On November 4, 2014, 70% of the voters of the District of Columbia agreed to legalize the possession of small amounts of marijuana and its use. Congressional leaders have now agreed to void that legislation (at least for the coming fiscal year) as a provision in the 1600 page bill funding the government for the remainder of FY 2015 (other than Homeland Security). A throw-away piece of legislative language having nothing to do with the funding of the government, which is after all the purpose of the bill.
On one level, I guess I don’t care. I don’t use marijuana, and am sure I never will. I don’t care if others have the right to smoke pot or not. But there are two things I do care about. First, I value the vote of the people, and believe it should not be disregarded except for constitutional reasons. Second, analyses of arrests in DC show how many are for non-violent crimes involving the use of marijuana, and that these arrests affect our population unnecessarily negatively, and leads to extraordinary costs for the taxpayer.
I also object to Congressional override of DC legislation (perhaps in situations other than where the functioning of the federal government would be adversely affected). Just like I object to the inability of the 500,000+ voting residents of DC having no vote for members of Congress, either the House or the Senate.

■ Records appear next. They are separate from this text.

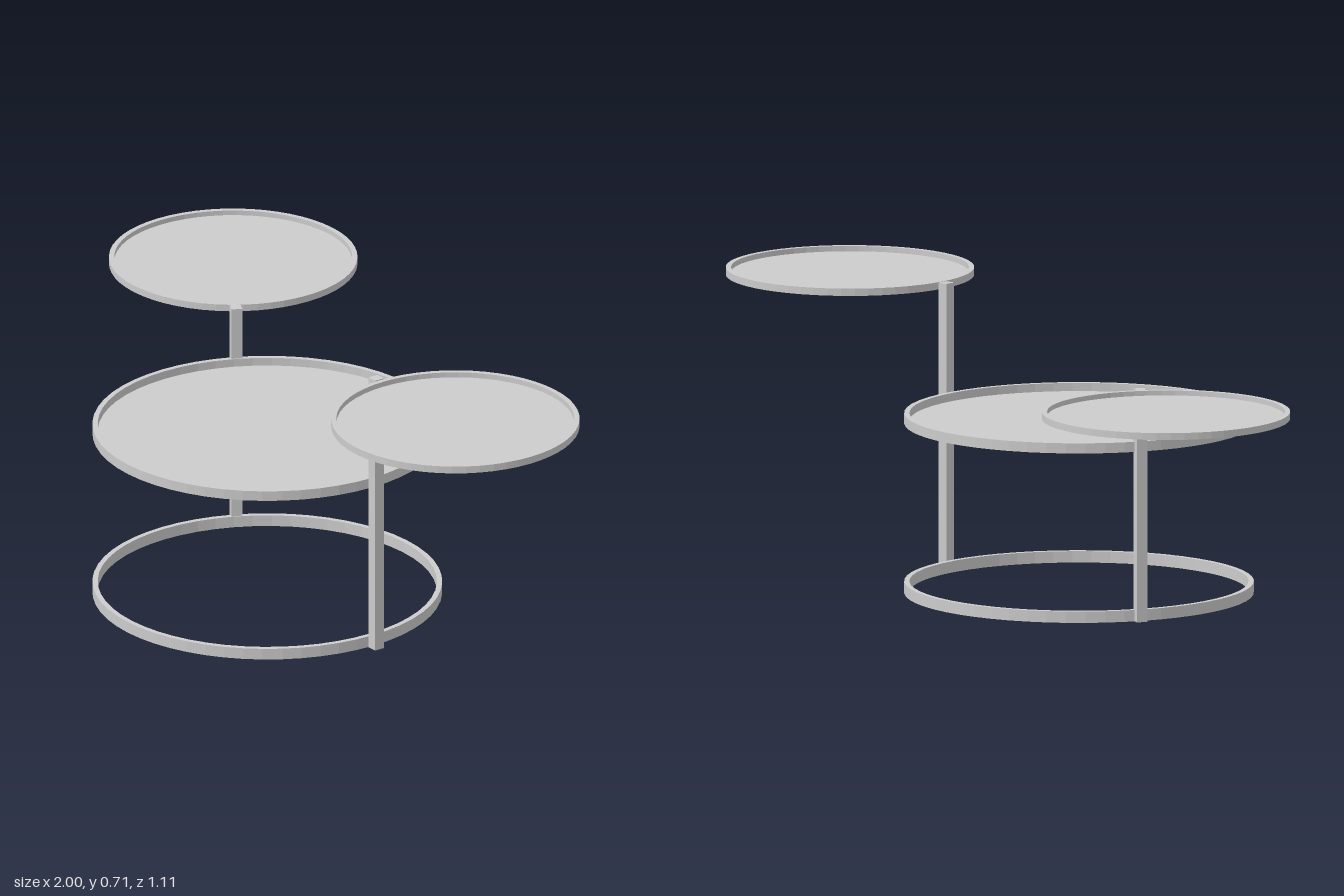
import * as THREE from 'three';

const SIDES = 56;
const RIM = 0.013;   // rim wall thickness
const FLOOR = 0.005; // tray plate thickness
const POST = 0.027;  // square post width

export function createModel() {
  const model = new THREE.Group();
  const material = new THREE.MeshStandardMaterial({ color: 0xcccccc, flatShading: true });

  const lathe = (name, profile, x, y, z) => {
    const points = profile.map(([r, h]) => new THREE.Vector2(r, h));
    const mesh = new THREE.Mesh(new THREE.LatheGeometry(points, SIDES), material);
    mesh.name = name;
    mesh.position.set(x, y, z);
    model.add(mesh);
  };

  // Open hoop with a rectangular section
  const addRing = (name, r, h, x, y, z) => lathe(name,
    [[r - RIM, 0], [r, 0], [r, h], [r - RIM, h], [r - RIM, 0]], x, y, z);

  // Round plate with a raised rim
  const addTray = (name, r, h, x, y, z) => lathe(name,
    [[0, 0], [r, 0], [r, h], [r - RIM, h], [r - RIM, FLOOR], [0, FLOOR]], x, y, z);

  // Square post standing on the ground, turned about y
  const addPost = (name, h, x, z, turn) => {
    const mesh = new THREE.Mesh(new THREE.BoxGeometry(POST, h, POST), material);
    mesh.name = name;
    mesh.position.set(x, h / 2, z);
    mesh.rotation.y = turn;
    model.add(mesh);
  };

  // Base hoop and the large table top above it
  addRing('baseRing', 0.425, 0.028, -0.06, 0, 0.128);
  addTray('mainTray', 0.425, 0.025, -0.06, 0.418, 0.128);

  // Side trays, each carried by a post outside the base hoop
  addTray('leftTray', 0.302, 0.018, 0.698, 0.693, 0.128);
  addPost('leftPost', 0.711, 0.379, 0.128, 0);
  addTray('rightTray', 0.302, 0.017, -0.698, 0.556, -0.25);
  addPost('rightPost', 0.573, -0.442, -0.065, -0.47);

  return model;
}
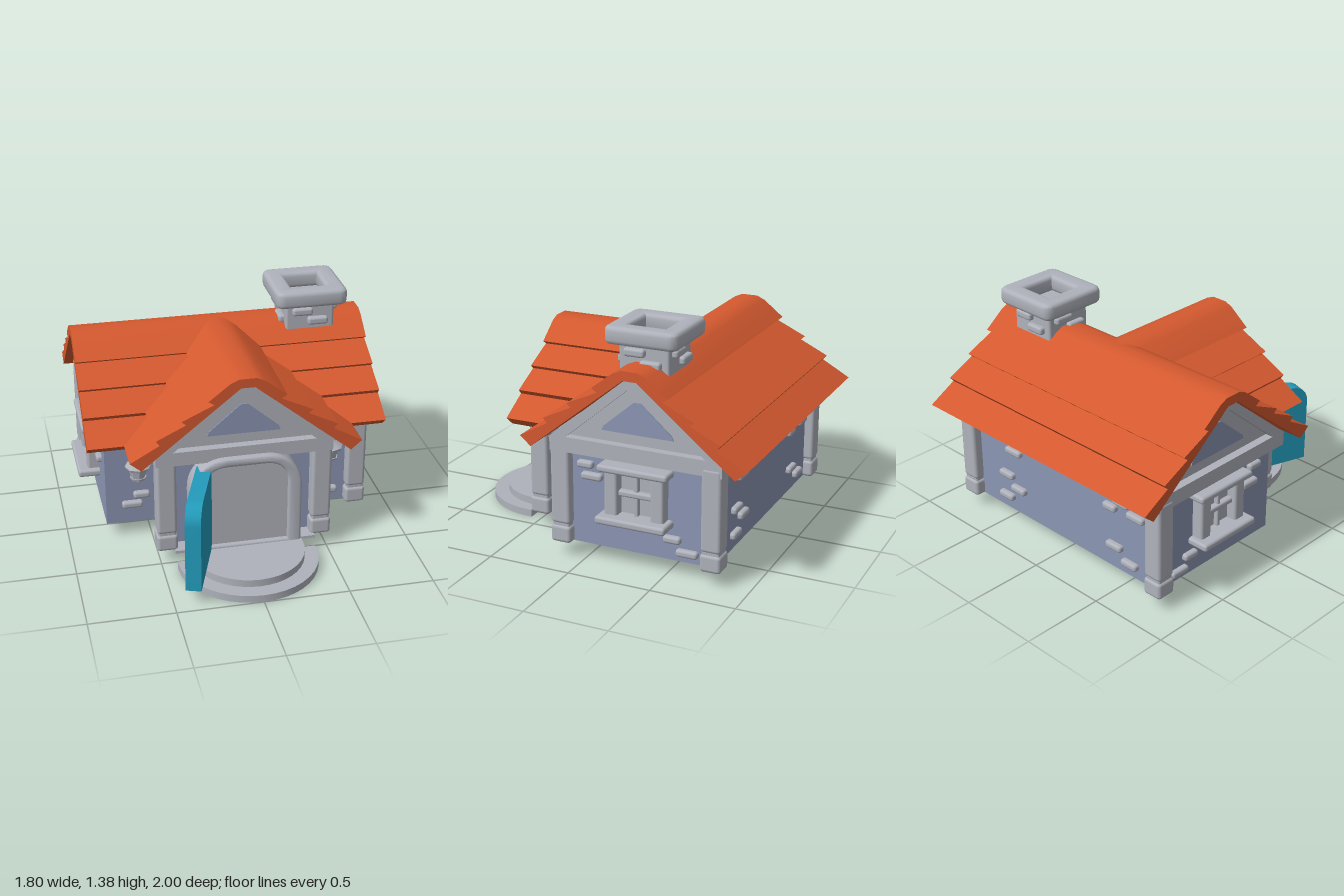
import * as THREE from 'three';
import { toCreasedNormals } from 'three/addons/utils/BufferGeometryUtils.js';
import { RoundedBoxGeometry } from 'three/addons/geometries/RoundedBoxGeometry.js';

const material = (name, color) => {
  const m = new THREE.MeshStandardMaterial({ color });
  m.name = name;
  return m;
};

export function createModel() {
  const house = new THREE.Group();
  house.name = 'house';
  const tile = material('roof orange', 0xd4592f);
  const stone = material('stone grey', 0xafb2bb);
  const plaster = material('wall blue', 0x8c96b4);
  const teal = material('door teal', 0x239bbb);
  const wood = material('floor brown', 0x6b5034);
  const RIDGE_Z = -0.325;

  // helpers
  const add = (name, geo, mat, parent = house) => {
    const m = new THREE.Mesh(geo, mat);
    m.name = name;
    parent.add(m);
    return m;
  };
  const box = (name, mat, x0, x1, y0, y1, z0, z1, parent) => {
    const g = new THREE.BoxGeometry(x1 - x0, y1 - y0, z1 - z0);
    return add(name, g.translate((x0 + x1) / 2, (y0 + y1) / 2, (z0 + z1) / 2), mat, parent);
  };
  const soft = (name, mat, x0, x1, y0, y1, z0, z1, parent, r = 0.016) => {
    const g = new RoundedBoxGeometry(x1 - x0, y1 - y0, z1 - z0, 2, r);
    return add(name, g.translate((x0 + x1) / 2, (y0 + y1) / 2, (z0 + z1) / 2), mat, parent);
  };
  const polygon = (pts) => new THREE.Shape(pts.map(([x, y]) => new THREE.Vector2(x, y)));
  const extrude = (shape, depth, options = {}) => toCreasedNormals(
    new THREE.ExtrudeGeometry(shape, { depth, bevelEnabled: false, curveSegments: 10, ...options }), 0.6);
  const group = (name, x, y, z, turn = 0) => {
    const g = new THREE.Group();
    g.name = name;
    g.position.set(x, y, z);
    g.rotation.y = turn;
    house.add(g);
    return g;
  };

  // roof slopes: a stepped half profile, with ends that follow the valley mitre
  const profile = polygon([[0, 1.185], [0.05, 1.185], [0.1, 1.163], [0.225, 1.065], [0.192, 1.043],
    [0.378, 0.957], [0.352, 0.934], [0.526, 0.85], [0.503, 0.822], [0.675, 0.725], [0.61, 0.67],
    [0.04, 1.13], [0, 1.13]]);
  const slope = (name, start, end, turn, z) => {
    const g = new THREE.ExtrudeGeometry(profile, { depth: 1, bevelEnabled: false });
    const p = g.attributes.position;
    for (let i = 0; i < p.count; i++) {
      const d = p.getX(i);
      p.setZ(i, p.getZ(i) < 0.5 ? start(d) : end(d));
    }
    add(name, toCreasedNormals(g.rotateY(turn).translate(0, 0, z), 0.6), tile);
  };
  slope('backRoof', () => -0.885, () => 0.885, Math.PI / 2, RIDGE_Z);
  slope('frontRoofLeft', () => -0.885, (d) => -d, -Math.PI / 2, RIDGE_Z);
  slope('frontRoofRight', (d) => d, () => 0.885, -Math.PI / 2, RIDGE_Z);
  slope('wingRoofLeft', (d) => d + RIDGE_Z, () => 0.56, 0, 0);
  slope('wingRoofRight', () => -0.56, (d) => -RIDGE_Z - d, Math.PI, 0);

  // walls, beams and floor
  box('mainWalls', plaster, -0.77, 0.77, 0.09, 0.66, -0.78, 0.14);
  box('wingWalls', plaster, -0.46, 0.46, 0.09, 0.66, 0.1, 0.43);
  box('mainBeam', stone, -0.83, 0.83, 0.645, 0.72, -0.84, 0.195);
  box('wingBeam', stone, -0.52, 0.52, 0.65, 0.72, 0.15, 0.505);
  box('mainSlab', stone, -0.72, 0.72, 0.078, 0.095, -0.73, 0.12);
  box('wingSlab', stone, -0.42, 0.42, 0.078, 0.095, 0.12, 0.53);
  box('floorBoards', wood, -0.7, 0.7, 0.074, 0.08, -0.36, 0.11);

  // gables: recessed panel, raised trim and a blue triangle
  const gable = (x, z, turn) => {
    const g = group('gable', x, 0, z, turn);
    const trim = polygon([[-0.53, 0.72], [0.53, 0.72], [0.04, 1.127], [-0.04, 1.127]]);
    trim.holes.push(polygon([[-0.42, 0.735], [-0.04, 1.06], [0.04, 1.06], [0.42, 0.735]]));
    add('gableTrim', extrude(trim, 0.06).translate(0, 0, -0.06), stone, g);
    const panel = polygon([[-0.5, 0.71], [0.5, 0.71], [0.03, 1.11], [-0.03, 1.11]]);
    add('gablePanel', extrude(panel, 0.03).translate(0, 0, -0.08), stone, g);
    const inset = polygon([[-0.215, 0.795], [0.215, 0.795], [0.205, 0.82], [0.02, 0.98], [-0.02, 0.98], [-0.205, 0.82]]);
    add('gableInset', extrude(inset, 0.008).translate(0, 0, -0.052), plaster, g);
  };
  gable(0, 0.505, 0);
  gable(0.83, RIDGE_Z, Math.PI / 2);
  gable(-0.83, RIDGE_Z, -Math.PI / 2);

  // columns
  for (const [x, z] of [[0.775, -0.78], [-0.775, -0.78], [0.765, 0.14], [0.46, 0.445], [-0.46, 0.445]]) {
    const c = group('column', x, 0, z);
    soft('columnBase', stone, -0.062, 0.062, 0.085, 0.19, -0.062, 0.062, c, 0.02);
    soft('columnNeck', stone, -0.052, 0.052, 0.17, 0.22, -0.052, 0.052, c, 0.012);
    soft('columnShaft', stone, -0.059, 0.059, 0.2, 0.69, -0.059, 0.059, c, 0.02);
  }

  // doorway arch with panel
  const arched = (w, top, r) => {
    const s = new THREE.Shape();
    s.moveTo(-w, 0.09).lineTo(w, 0.09).lineTo(w, top - r);
    s.bezierCurveTo(w, top - r * 0.4, w - r * 0.4, top, w - r, top).lineTo(r - w, top);
    s.bezierCurveTo(r * 0.4 - w, top, -w, top - r * 0.4, -w, top - r);
    return s.closePath();
  };
  const arch = arched(0.315, 0.66, 0.2);
  arch.holes.push(arched(0.265, 0.64, 0.15));
  add('doorArch', extrude(arch, 0.13, { bevelEnabled: true, bevelSize: 0.016, bevelThickness: 0.016, bevelSegments: 3 })
    .translate(0, 0, 0.4), stone);
  box('doorwayPanel', stone, -0.25, 0.25, 0.09, 0.62, 0.4, 0.52);

  // open door
  const leaf = new THREE.Shape();
  leaf.moveTo(0, 0.09).lineTo(0.48, 0.09).lineTo(0.48, 0.5);
  leaf.bezierCurveTo(0.48, 0.57, 0.43, 0.615, 0.36, 0.615).lineTo(0, 0.615);
  const door = add('door', extrude(leaf, 0.09), teal);
  door.position.set(-0.195, 0, 0.5);
  door.rotation.y = -1.9;

  // half round steps
  const step = (name, r, z, y, h, back) => {
    const s = new THREE.Shape();
    s.moveTo(-r, back).lineTo(-r, 0).absarc(0, 0, r, Math.PI, 0, true).lineTo(r, back);
    const g = new THREE.ExtrudeGeometry(s, { depth: h, bevelEnabled: false, curveSegments: 10 });
    add(name, toCreasedNormals(g.rotateX(-Math.PI / 2).rotateY(Math.PI).translate(0, y, z), 0.6), stone);
  };
  step('lowerStep', 0.415, 0.585, 0, 0.045, -0.02);
  step('upperStep', 0.335, 0.575, 0.045, 0.045, -0.06);

  // bricks: [u, y, width] on a wall facing local +z
  const bricks = (x, z, turn, list, h = 0.043) => {
    const g = group('bricks', x, 0, z, turn);
    for (const [u, y, w] of list) {
      soft('brick', stone, u - w / 2, u + w / 2, y - h / 2, y + h / 2, -0.03, 0.032, g);
    }
  };
  bricks(0, 0.14, 0, [[-0.555, 0.28, 0.1], [-0.612, 0.218, 0.125], [0.555, 0.235, 0.09], [0.61, 0.173, 0.1]]);
  bricks(0.77, RIDGE_Z, Math.PI / 2, [[-0.32, 0.575, 0.1], [-0.28, 0.508, 0.13], [0.21, 0.217, 0.105], [0.3, 0.148, 0.13]]);
  bricks(-0.77, RIDGE_Z, -Math.PI / 2, [[0.32, 0.575, 0.1], [0.28, 0.47, 0.13], [-0.21, 0.217, 0.105], [-0.3, 0.148, 0.13]]);
  bricks(0, -0.78, Math.PI, [[-0.47, 0.58, 0.1], [-0.4, 0.51, 0.13], [-0.47, 0.33, 0.12], [-0.37, 0.26, 0.12],
    [-0.48, 0.18, 0.12], [0.41, 0.49, 0.1], [0.5, 0.55, 0.12], [0.61, 0.5, 0.13], [0.44, 0.24, 0.12], [0.56, 0.17, 0.12]]);

  // side windows
  for (const side of [1, -1]) {
    const w = group('window', side * 0.77, 0, RIDGE_Z, side * Math.PI / 2);
    soft('lintel', stone, -0.212, 0.212, 0.578, 0.62, -0.02, 0.1, w);
    soft('sill', stone, -0.212, 0.212, 0.28, 0.325, -0.02, 0.13, w);
    for (const s of [-1, 1]) soft('windowPost', stone, s * 0.14 - 0.04, s * 0.14 + 0.04, 0.31, 0.59, -0.02, 0.07, w);
    box('glass', stone, -0.11, 0.11, 0.32, 0.58, -0.01, 0.008, w);
    soft('mullion', stone, -0.012, 0.012, 0.32, 0.58, 0, 0.035, w, 0.008);
    soft('crossbar', stone, -0.11, 0.11, 0.432, 0.468, 0, 0.045, w, 0.012);
    box('upperRail', stone, -0.11, 0.11, 0.555, 0.58, 0, 0.035, w);
  }

  // lanterns
  for (const x of [-0.585, 0.58]) {
    const l = group('lantern', x, 0, 0.24);
    const ring = (name, top, bottom, y0, y1) => add(name,
      toCreasedNormals(new THREE.CylinderGeometry(top, bottom, y1 - y0, 8).translate(0, (y0 + y1) / 2, 0), 0.5), stone, l);
    ring('lanternFinial', 0.012, 0.018, 0.555, 0.575);
    ring('lanternHood', 0.02, 0.078, 0.53, 0.56);
    ring('lanternRim', 0.078, 0.072, 0.515, 0.53);
    ring('lanternBody', 0.056, 0.042, 0.455, 0.515);
    ring('lanternFoot', 0.05, 0.046, 0.444, 0.458);
    ring('lanternTip', 0.016, 0.012, 0.42, 0.446);
    box('lanternArm', stone, -0.012, 0.012, 0.47, 0.5, -0.11, -0.03, l);
  }

  // chimney
  const square = (r, c) => {
    const s = new THREE.Shape();
    s.moveTo(-r + c, -r).lineTo(r - c, -r).quadraticCurveTo(r, -r, r, -r + c);
    s.lineTo(r, r - c).quadraticCurveTo(r, r, r - c, r).lineTo(c - r, r).quadraticCurveTo(-r, r, -r, r - c);
    return s.lineTo(-r, c - r).quadraticCurveTo(-r, -r, c - r, -r);
  };
  const cap = square(0.193, 0.03);
  cap.holes.push(polygon([[-0.13, -0.13], [-0.13, 0.13], [0.13, 0.13], [0.13, -0.13]]));
  const capGeo = extrude(cap, 0.05, { bevelEnabled: true, bevelSize: 0.025, bevelThickness: 0.025, bevelSegments: 3, curveSegments: 4 });
  add('chimneyCap', capGeo.rotateX(-Math.PI / 2).translate(0.55, 1.305, RIDGE_Z), stone);
  soft('chimneyShaft', stone, 0.4, 0.7, 1.0, 1.285, RIDGE_Z - 0.15, RIDGE_Z + 0.15);
  for (let i = 0; i < 4; i++) {
    const a = i * Math.PI / 2;
    bricks(0.55 + 0.15 * Math.sin(a), RIDGE_Z + 0.15 * Math.cos(a), a, [[-0.05, 1.238, 0.125], [0.045, 1.175, 0.125]], 0.048);
  }
  return house;
}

I understand this latter problem as a constitutional problem, a fault of our basic constitution, written at a time when there were no residents in DC (there was no DC then), and I believe it to be a constitutional problem that needs to be resolved.
The fact that any member of Congress believes that we DC residents don’t deserve a voice in our legislature is astounding, and against all of our stated principles of democratic and republican government. We would never suggest that any other country disenfranchise a portion of their adult population. This is, after all, one of the reasons the colonies determined to leave the British empire.
Giving the Congress the right to override local DC legislation adds salt to the wound. Particularly where, as in this case, the decision to override was pressed by one particular Congressman, and presumably would otherwise have not have been suggested.
I can’t say that the marijuana decision was a partisan decision – I don’t know, and we never will. But the decision to keep DC from having legislative representation is clearly a partisan decision – Republicans do not want more Democratic representation from the highly Democratic district. I believe making this decision on this basis is shameful.
I am of course not the first to say all of this. But no one seems to care. This is partisanship at its worst. Period.